Arbutin stops any extra production of melanin by disrupting the normal chain of events by telling tyrosinase to pause on the tyrosine production – without tyrosine, melanocytes have nothing to work with which limits the melanin production in the skin. So, less tyrosine and less melanin means less pigment, less dark spots, and a more even complexion. That’s the ultimate goal!!Arbutin evens and brightens skin tone resulting in a healthier and vibrant complexion; instead of blending out with a tinted foundation, arbutin works to naturally blend out the skin tone.

Arbutin is a natural derivative of hydroquinone

Hydroquinone (HQ)-Hydroquinone lightens the skin by decreasing the number of melanocytes present.

It takes about four weeks on average for the ingredient to take effect. It may take several months of consistent use before you see full results.

Both arbutin and HQ can make skin more susceptible to sunburn and more sensitive to UV rays. This is because Melanin helps protect the skin from sunburn, and since they both limit melanin production, they can make skin more vulnerable to sunburn. Therefore, sunscreen is a must

Consistency is key to treating hyperpigmentation. You’ll want to use this ingredient every day for maximum results. Follow all product instructions carefully.

It is important to do a patch test before your first full application. This will allow you to determine how your skin will react and whether it results in unwelcome side effects.

Try OBAGI clear and blender, C clarifying serum and therapeutic night lotion

Although it sounds counterintuitive, re-injuring the affected area of the skin in order can help to flush the pigment to the surface so it can be effectively treated.

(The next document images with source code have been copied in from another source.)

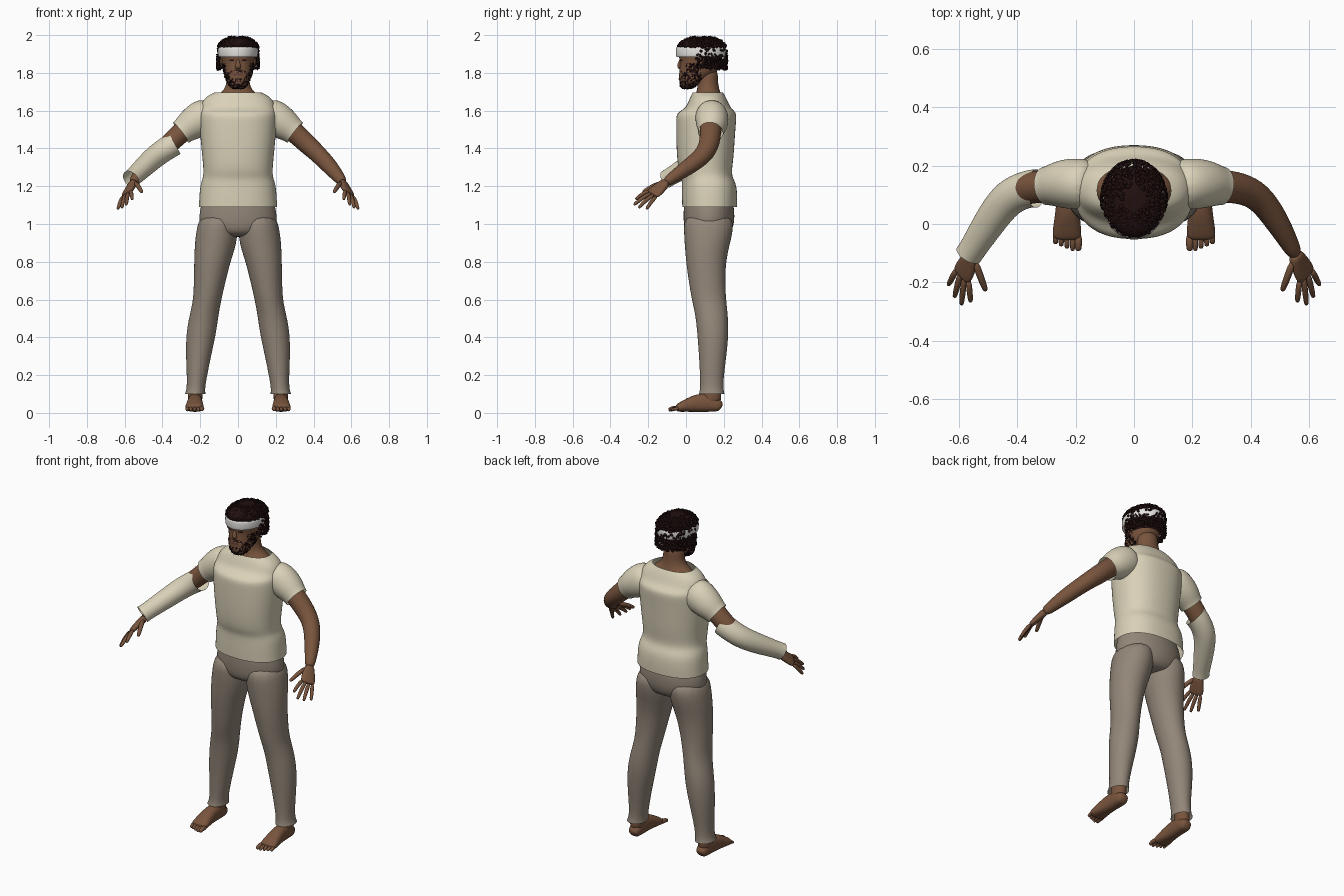
import bpy, bmesh, math, random
from mathutils import Vector, Matrix, noise

random.seed(4)
cube = bpy.data.objects.get("Cube")
if cube:
    bpy.data.objects.remove(cube)


def material(name, *rgb):
    mat = bpy.data.materials.new(name)
    mat.use_nodes = True
    mat.diffuse_color = (*rgb, 1)
    mat.node_tree.nodes["Principled BSDF"].inputs["Base Color"].default_value = (*rgb, 1)
    return mat


SKIN = material("brown skin", .19, .09, .047)
HAIR = material("dark hair", .016, .005, .005)
LIPS = material("lips", .13, .05, .035)
SHIRT = material("cream cloth", .70, .64, .48)
PANTS = material("taupe cloth", .29, .24, .19)
BAND = material("white band", .78, .77, .74)

X, Y, Z = Vector((1, 0, 0)), Vector((0, 1, 0)), Vector((0, 0, 1))


def finish(name, bm, mats, levels=0):
    bmesh.ops.recalc_face_normals(bm, faces=bm.faces)
    mesh = bpy.data.meshes.new(name)
    bm.to_mesh(mesh)
    bm.free()
    for mat in mats:
        mesh.materials.append(mat)
    for poly in mesh.polygons:
        poly.use_smooth = True
    obj = bpy.data.objects.new(name, mesh)
    bpy.context.collection.objects.link(obj)
    if levels:
        sub = obj.modifiers.new("Smooth", 'SUBSURF')
        sub.levels = sub.render_levels = levels
    return obj


def tube(name, rings, mats, ref=Y, axis=None, power=2, sides=16, caps=(True, True), levels=2):
    """Loft oval rings (centre, half width, half depth) along a path."""
    bm = bmesh.new()
    loops = []
    for i, (centre, a, b) in enumerate(rings):
        t = axis or (Vector(rings[min(i + 1, len(rings) - 1)][0]) - Vector(rings[max(i - 1, 0)][0])).normalized()
        u = ref.cross(t).normalized()
        v = t.cross(u)
        loop = []
        for k in range(sides):
            ang = math.tau * k / sides
            c, s = math.cos(ang), math.sin(ang)
            c = math.copysign(abs(c) ** (2 / power), c) * a * 1.02
            s = math.copysign(abs(s) ** (2 / power), s) * b * 1.02
            loop.append(bm.verts.new(Vector(centre) + u * c + v * s))
        loops.append(loop)
    for low, high in zip(loops, loops[1:]):
        for k in range(sides):
            n = (k + 1) % sides
            bm.faces.new((low[k], low[n], high[n], high[k]))
    for use, loop in zip(caps, (loops[0], loops[-1])):
        if use:
            bm.faces.new(loop)
    return finish(name, bm, mats, levels)


def stack(name, rows, mats, side=1, **options):
    """Loft level rings given as height, x range, y range."""
    rings = [((side * (x0 + x1) / 2, (y0 + y1) / 2, z), (x1 - x0) / 2, (y1 - y0) / 2)
             for z, x0, x1, y0, y1 in rows]
    return tube(name, rings, mats, axis=Z, **options)


def centred(rows):
    return [(z, -r, r, y0, y1) for z, r, y0, y1 in rows]


# Shirt body with a blousing waist and a chest ledge
stack("shirt_body", centred([
    (1.09, .205, -.018, .268), (1.15, .202, -.02, .27), (1.21, .197, -.02, .265),
    (1.245, .183, -.022, .245), (1.28, .18, -.037, .24), (1.35, .186, -.046, .25),
    (1.45, .196, -.05, .256), (1.53, .202, -.05, .262), (1.575, .203, -.05, .266),
    (1.595, .2, -.035, .258), (1.615, .197, .0, .235), (1.65, .187, .015, .22),
    (1.68, .158, .028, .205), (1.695, .125, .036, .195)]),
    [SHIRT], power=2.3, sides=24, caps=(False, False))

# Hips
stack("trouser_hips", centred([
    (1.2, .17, .0, .23), (1.08, .198, -.012, .256), (1.0, .21, -.012, .255),
    (.95, .16, .0, .235), (.93, .08, .05, .2)]), [PANTS], sides=24)

LEG = [(1.06, .0, .2, -.01, .25), (.96, .0, .222, -.012, .25), (.88, .012, .23, -.006, .228),
       (.8, .04, .232, .0, .212), (.7, .065, .234, .014, .207), (.6, .088, .236, .03, .212),
       (.52, .103, .256, .05, .222), (.42, .116, .275, .06, .226), (.3, .143, .276, .069, .214),
       (.18, .167, .27, .075, .198), (.125, .175, .272, .075, .198), (.1, .172, .282, .068, .204)]


def finger(name, base, tip, r, bend=0.008, ref=Y):
    base, tip = Vector(base), Vector(tip)
    mid = base.lerp(tip, .5) + Z * bend
    tube(name, [(base, r, r), (mid, r, r), (base.lerp(tip, .92), r * .85, r * .85), (tip, r * .5, r * .5)],
         [SKIN], ref=ref, sides=8, levels=1)


for label, s in (("left", 1), ("right", -1)):
    def at(x, y, z):
        return Vector((s * x, y, z))

    # Trouser leg, ankle and bare foot
    stack(label + "_trouser_leg", LEG, [PANTS], s, caps=(True, False))
    stack(label + "_ankle", [(.2, .185, .265, .1, .18), (.11, .187, .265, .095, .185),
                             (.04, .187, .268, .08, .19)], [SKIN], s)
    foot = [(.188, .226, .025, .042), (.17, .226, .036, .07), (.12, .226, .038, .1), (.06, .228, .039, .095),
            (.01, .229, .045, .072), (-.03, .23, .05, .05), (-.055, .23, .047, .035)]
    tube(label + "_foot", [(at(x, y, top / 2 + .005), top / 2, w) for y, x, w, top in foot],
         [SKIN], ref=X, power=2.4)
    for i in range(5):
        x = .191 + .0195 * i
        r = .014 if i == 0 else .0105
        finger(f"{label}_toe_{i + 1}", at(x, -.035, .022), at(x, -.092 + .008 * max(i - 1, 0), r + .003), r, ref=X)

    # Short shirt sleeve
    tube(label + "_shirt_sleeve", [
        (at(.13, .13, 1.585), .085, .08), (at(.19, .138, 1.565), .098, .09), (at(.25, .138, 1.525), .085, .083),
        (at(.285, .132, 1.497), .07, .069), (at(.302, .13, 1.484), .068, .066)], [SHIRT], caps=(True, False))

    # Arm
    tube(label + "_arm", [
        (at(.2, .135, 1.57), .06, .06), (at(.3, .13, 1.485), .054, .056), (at(.36, .125, 1.428), .053, .055),
        (at(.43, .098, 1.365), .046, .05), (at(.49, .01, 1.3), .043, .043), (at(.53, -.06, 1.252), .033, .032),
        (at(.557, -.112, 1.217), .026, .026)], [SKIN])

    # Hand: palm, four fingers and thumb
    across = at(.62, .55, -.45).normalized()
    along = at(.4, -.7, -.6).normalized()
    flat = along.cross(across).normalized()
    wrist, knuckles = at(.55, -.1, 1.225), at(.588, -.172, 1.163)
    tube(label + "_palm", [
        (wrist, .025, .022), (wrist.lerp(knuckles, .35), .033, .02), (wrist.lerp(knuckles, .75), .041, .017),
        (knuckles, .041, .015), (knuckles + along * .012, .035, .01)], [SKIN], ref=flat, power=2.4)
    tips = [(.56, -.268, 1.13), (.592, -.278, 1.1), (.616, -.252, 1.085), (.637, -.21, 1.078)]
    for i, tip in enumerate(tips):
        finger(f"{label}_finger_{i + 1}", knuckles + across * (.02 * i - .03), at(*tip), .0115)
    finger(label + "_thumb", wrist - across * .015 + along * .02, at(.508, -.23, 1.168), .0135)

# Loose cover on the right forearm
tube("forearm_cover", [
    ((-.335, .122, 1.426), .064, .066), ((-.36, .122, 1.412), .063, .065), ((-.435, .095, 1.362), .061, .064),
    ((-.5, .0, 1.3), .055, .056), ((-.55, -.08, 1.253), .048, .046), ((-.567, -.105, 1.237), .05, .046)],
    [SHIRT], caps=(False, False))

# Neck and the skin inside the collar
stack("neck", centred([
    (1.6, .15, .04, .2), (1.665, .135, .045, .192), (1.69, .1, .052, .185), (1.715, .068, .06, .175),
    (1.76, .06, .062, .168), (1.83, .058, .06, .17)]), [SKIN])

# Head
head = stack("head", centred([
    (1.715, .03, -.018, .03), (1.735, .05, -.034, .06), (1.77, .067, -.036, .11), (1.8, .075, -.035, .16),
    (1.835, .081, -.031, .18), (1.865, .085, -.03, .19), (1.9, .09, -.041, .195), (1.95, .085, -.03, .185),
    (1.98, .05, .02, .14)]), [SKIN, HAIR, LIPS], power=2.2, sides=24, levels=3)
bpy.context.view_layer.objects.active = head
bpy.ops.object.modifier_apply(modifier="Smooth")

# Paint beard, moustache, brows, eyes, lips and back hair on the head by region
beard_spots = []
for poly in head.data.polygons:
    x, y, z = poly.center
    x = abs(x)
    beard = y < .08 and (z < 1.768 or (x > .04 and z < 1.8) or (x > .062 and z < 1.85))
    moustache = y < .02 and x < .042 and 1.802 < z < 1.818
    brow = y < .03 and .014 < x < .056 and 1.881 < z < 1.889
    eye = y < .03 and .022 < x < .046 and 1.862 < z < 1.868
    patchy = noise.noise(poly.center * 110) > -.08
    if ((beard or moustache) and patchy) or brow or eye or (z > 1.825 and y > .085):
        poly.material_index = 1
    elif y < .02 and x < .026 and 1.784 < z < 1.797:
        poly.material_index = 2
    if beard and patchy and random.random() < .09:
        beard_spots.append(poly.center.copy())

tube("nose", [((0, -.024, 1.878), .007, .008), ((0, -.034, 1.85), .01, .011),
              ((0, -.037, 1.833), .013, .017), ((0, -.028, 1.822), .008, .014)], [SKIN], ref=X, sides=10)
for label, s in (("left", 1), ("right", -1)):
    tube(label + "_ear", [((s * .087, .085, z), w / 2, w) for z, w in
                          ((1.825, .008), (1.84, .014), (1.865, .02), (1.882, .014))], [SKIN], sides=10)

# Crown of hair and the headband
stack("hair_crown", centred([
    (1.915, .1, -.044, .2), (1.945, .102, -.046, .2), (1.968, .088, -.03, .182),
    (1.984, .06, .0, .15), (1.992, .03, .04, .11)]), [HAIR], sides=24)
stack("headband", centred([
    (1.884, .1, -.048, .205), (1.89, .105, -.052, .209), (1.93, .106, -.053, .211),
    (1.936, .1, -.048, .206)]), [BAND], sides=24, caps=(False, False))


def tufts(name, spots, size):
    bm = bmesh.new()
    for spot in spots:
        turn = Matrix.Rotation(random.uniform(0, math.tau), 4, Vector((random.random(), random.random(), 1)))
        scale = Matrix.Diagonal([size * random.uniform(.5, 1.2) for _ in range(3)] + [1])
        bmesh.ops.create_icosphere(bm, subdivisions=1, radius=1, matrix=Matrix.Translation(spot) @ turn @ scale)
    finish(name, bm, [HAIR])


# Curly tufts over the crown, around the back and partly across the band
curls = []
while len(curls) < 850:
    ang, z = random.uniform(0, math.tau), random.uniform(1.818, 1.988)
    shrink = math.sqrt(max(0, 1 - (max(z - 1.925, 0) / .068) ** 2))
    x = .108 * shrink * math.cos(ang)
    y = .085 + .13 * shrink * math.sin(ang)
    if z < 1.938 and y < .055:
        continue
    if 1.88 < z < 1.938 and random.random() > .3:
        continue
    curls.append(Vector((x, y, z)))
tufts("hair_curls", curls, .0095)
tufts("beard_curls", beard_spots, .005)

This can be done via chemical peels, light-based devices such as laser and IPL (intense pulsed light), micro-needling and exfolaition

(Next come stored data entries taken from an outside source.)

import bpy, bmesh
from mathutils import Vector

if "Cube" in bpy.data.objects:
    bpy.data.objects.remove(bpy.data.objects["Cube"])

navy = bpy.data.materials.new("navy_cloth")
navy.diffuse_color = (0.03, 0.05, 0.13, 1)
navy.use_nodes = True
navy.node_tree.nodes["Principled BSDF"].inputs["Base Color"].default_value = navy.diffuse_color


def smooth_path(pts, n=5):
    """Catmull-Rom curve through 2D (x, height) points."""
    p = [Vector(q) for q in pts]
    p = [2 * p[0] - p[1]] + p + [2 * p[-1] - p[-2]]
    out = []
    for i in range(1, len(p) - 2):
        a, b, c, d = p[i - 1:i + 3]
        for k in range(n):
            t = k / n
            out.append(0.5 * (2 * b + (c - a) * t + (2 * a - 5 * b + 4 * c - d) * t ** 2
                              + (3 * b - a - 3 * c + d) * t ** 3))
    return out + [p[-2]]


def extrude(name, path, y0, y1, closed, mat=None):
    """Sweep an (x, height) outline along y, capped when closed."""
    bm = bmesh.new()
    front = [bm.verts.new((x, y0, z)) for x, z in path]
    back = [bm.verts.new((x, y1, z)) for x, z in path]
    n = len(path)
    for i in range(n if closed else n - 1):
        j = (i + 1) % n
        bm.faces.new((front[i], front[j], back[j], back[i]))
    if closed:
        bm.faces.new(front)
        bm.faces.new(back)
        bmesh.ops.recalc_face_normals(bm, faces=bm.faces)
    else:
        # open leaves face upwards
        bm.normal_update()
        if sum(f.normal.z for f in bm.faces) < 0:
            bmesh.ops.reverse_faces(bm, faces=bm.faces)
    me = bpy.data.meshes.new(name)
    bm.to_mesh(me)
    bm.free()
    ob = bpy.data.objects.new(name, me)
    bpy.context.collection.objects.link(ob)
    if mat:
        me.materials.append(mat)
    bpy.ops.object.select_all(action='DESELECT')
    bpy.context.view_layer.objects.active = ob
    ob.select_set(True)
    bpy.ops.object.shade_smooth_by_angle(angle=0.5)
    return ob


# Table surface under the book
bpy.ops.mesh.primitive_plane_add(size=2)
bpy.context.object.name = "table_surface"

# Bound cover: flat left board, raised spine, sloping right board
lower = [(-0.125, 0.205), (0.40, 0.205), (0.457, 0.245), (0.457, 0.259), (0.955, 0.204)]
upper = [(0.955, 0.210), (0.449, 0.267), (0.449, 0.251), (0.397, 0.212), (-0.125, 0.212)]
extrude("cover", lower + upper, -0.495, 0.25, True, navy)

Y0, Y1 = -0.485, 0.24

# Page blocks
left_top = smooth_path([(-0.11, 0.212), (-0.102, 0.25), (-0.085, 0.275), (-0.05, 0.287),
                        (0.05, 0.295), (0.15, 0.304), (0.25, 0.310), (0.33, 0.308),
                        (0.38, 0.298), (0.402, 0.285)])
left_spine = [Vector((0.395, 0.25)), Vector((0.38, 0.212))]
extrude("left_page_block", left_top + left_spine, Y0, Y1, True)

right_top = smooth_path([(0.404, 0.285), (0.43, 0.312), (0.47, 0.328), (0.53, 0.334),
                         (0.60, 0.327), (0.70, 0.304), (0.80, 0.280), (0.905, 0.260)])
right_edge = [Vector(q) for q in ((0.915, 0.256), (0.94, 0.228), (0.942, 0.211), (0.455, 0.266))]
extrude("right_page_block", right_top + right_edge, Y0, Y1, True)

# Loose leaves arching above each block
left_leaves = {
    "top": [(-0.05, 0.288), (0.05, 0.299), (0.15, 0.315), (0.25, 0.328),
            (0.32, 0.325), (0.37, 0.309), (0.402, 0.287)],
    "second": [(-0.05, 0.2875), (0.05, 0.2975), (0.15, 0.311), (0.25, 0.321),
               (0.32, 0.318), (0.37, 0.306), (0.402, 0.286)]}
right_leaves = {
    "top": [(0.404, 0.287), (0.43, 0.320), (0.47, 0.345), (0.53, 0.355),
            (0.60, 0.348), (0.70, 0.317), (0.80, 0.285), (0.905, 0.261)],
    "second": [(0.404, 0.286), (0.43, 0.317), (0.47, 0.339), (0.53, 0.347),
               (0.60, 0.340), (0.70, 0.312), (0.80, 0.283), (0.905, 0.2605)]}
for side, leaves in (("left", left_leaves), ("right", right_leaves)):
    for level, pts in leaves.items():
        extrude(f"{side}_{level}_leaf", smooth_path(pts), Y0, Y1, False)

They use red light therapy for its healing properties (e.g., improve circulation, stimulate fibroblasts, etc).

Red light therapy, also known as photo-biomodulation, uses healing natural light to help the body produce more energy and regenerate the skin.

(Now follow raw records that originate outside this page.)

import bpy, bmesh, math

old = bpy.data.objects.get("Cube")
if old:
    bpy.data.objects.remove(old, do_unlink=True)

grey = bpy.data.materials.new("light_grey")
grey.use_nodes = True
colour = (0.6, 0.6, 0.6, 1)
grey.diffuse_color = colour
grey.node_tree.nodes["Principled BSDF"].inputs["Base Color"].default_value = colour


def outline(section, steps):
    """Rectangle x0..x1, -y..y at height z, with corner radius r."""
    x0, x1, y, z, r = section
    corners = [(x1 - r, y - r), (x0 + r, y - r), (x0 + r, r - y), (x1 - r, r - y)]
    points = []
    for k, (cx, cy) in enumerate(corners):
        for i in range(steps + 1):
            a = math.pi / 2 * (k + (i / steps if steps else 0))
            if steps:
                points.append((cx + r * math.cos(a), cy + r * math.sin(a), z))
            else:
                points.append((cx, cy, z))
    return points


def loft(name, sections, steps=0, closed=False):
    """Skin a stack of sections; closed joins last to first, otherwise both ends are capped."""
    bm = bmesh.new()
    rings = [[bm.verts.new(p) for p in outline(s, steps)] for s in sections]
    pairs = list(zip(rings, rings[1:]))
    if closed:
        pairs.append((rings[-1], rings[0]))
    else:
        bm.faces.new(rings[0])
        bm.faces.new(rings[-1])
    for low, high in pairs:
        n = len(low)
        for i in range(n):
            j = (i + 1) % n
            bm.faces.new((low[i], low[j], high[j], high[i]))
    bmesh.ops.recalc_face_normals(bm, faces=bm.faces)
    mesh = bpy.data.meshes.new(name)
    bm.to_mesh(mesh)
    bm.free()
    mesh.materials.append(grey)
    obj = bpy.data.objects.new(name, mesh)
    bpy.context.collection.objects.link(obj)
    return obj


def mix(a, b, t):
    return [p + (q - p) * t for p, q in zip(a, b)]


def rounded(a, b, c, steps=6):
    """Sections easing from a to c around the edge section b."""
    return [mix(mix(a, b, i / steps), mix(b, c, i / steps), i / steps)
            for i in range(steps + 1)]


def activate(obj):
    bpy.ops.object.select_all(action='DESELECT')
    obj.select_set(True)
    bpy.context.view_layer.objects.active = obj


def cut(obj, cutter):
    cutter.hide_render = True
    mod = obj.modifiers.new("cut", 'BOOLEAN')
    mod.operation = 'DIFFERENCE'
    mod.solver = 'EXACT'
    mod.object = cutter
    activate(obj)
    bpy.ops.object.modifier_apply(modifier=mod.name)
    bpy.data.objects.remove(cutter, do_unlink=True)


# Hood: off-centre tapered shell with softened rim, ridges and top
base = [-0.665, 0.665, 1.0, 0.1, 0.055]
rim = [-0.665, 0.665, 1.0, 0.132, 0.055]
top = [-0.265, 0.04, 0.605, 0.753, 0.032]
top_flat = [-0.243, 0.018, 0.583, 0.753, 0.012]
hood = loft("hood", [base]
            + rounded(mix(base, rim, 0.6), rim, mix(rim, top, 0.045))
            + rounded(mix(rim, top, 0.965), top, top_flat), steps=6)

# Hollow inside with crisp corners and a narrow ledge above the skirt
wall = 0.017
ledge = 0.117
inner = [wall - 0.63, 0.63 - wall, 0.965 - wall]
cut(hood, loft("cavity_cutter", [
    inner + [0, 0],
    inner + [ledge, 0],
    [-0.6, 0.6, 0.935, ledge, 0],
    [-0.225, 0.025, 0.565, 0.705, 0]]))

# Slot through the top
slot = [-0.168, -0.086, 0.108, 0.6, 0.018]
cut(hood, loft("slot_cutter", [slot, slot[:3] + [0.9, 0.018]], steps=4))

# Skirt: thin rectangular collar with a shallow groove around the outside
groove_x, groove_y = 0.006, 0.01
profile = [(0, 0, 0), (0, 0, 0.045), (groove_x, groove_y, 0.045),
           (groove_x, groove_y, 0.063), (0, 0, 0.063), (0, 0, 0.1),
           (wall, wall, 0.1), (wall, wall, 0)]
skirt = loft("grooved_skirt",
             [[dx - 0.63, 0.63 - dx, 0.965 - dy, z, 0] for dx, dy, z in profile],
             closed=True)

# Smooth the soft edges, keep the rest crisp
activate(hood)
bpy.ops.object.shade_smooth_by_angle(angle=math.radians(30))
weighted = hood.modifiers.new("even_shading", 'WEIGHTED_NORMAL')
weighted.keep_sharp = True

Healthy wavelengths of light help skin cells heal and rejuvenate, and is a powerful anti-inflammatory treatment, and that makes a huge difference for the inflammatory kind of hyperpigmentation!

Try Dermalux LED light therapy

To summarise

Pigmentation is a common condition that can affect all skins of all ethnicities and it comes in many forms and has many causes.

The process of pigmentation is complex as is the treatment of it.

Treatment plans must therefore be customised and take skin types and types of pigmentation into account.

There is a range of treatments but they must be multifaceted and work to:

  • Inhibit and lift pigment
  • Provide enhanced protection in the form of anti-oxidants and anti-inflammatories
  • Protect the skin from solar radiation and free radical damage

Please speak to a member of the KAST Medical Aesthetics clinical team for more information.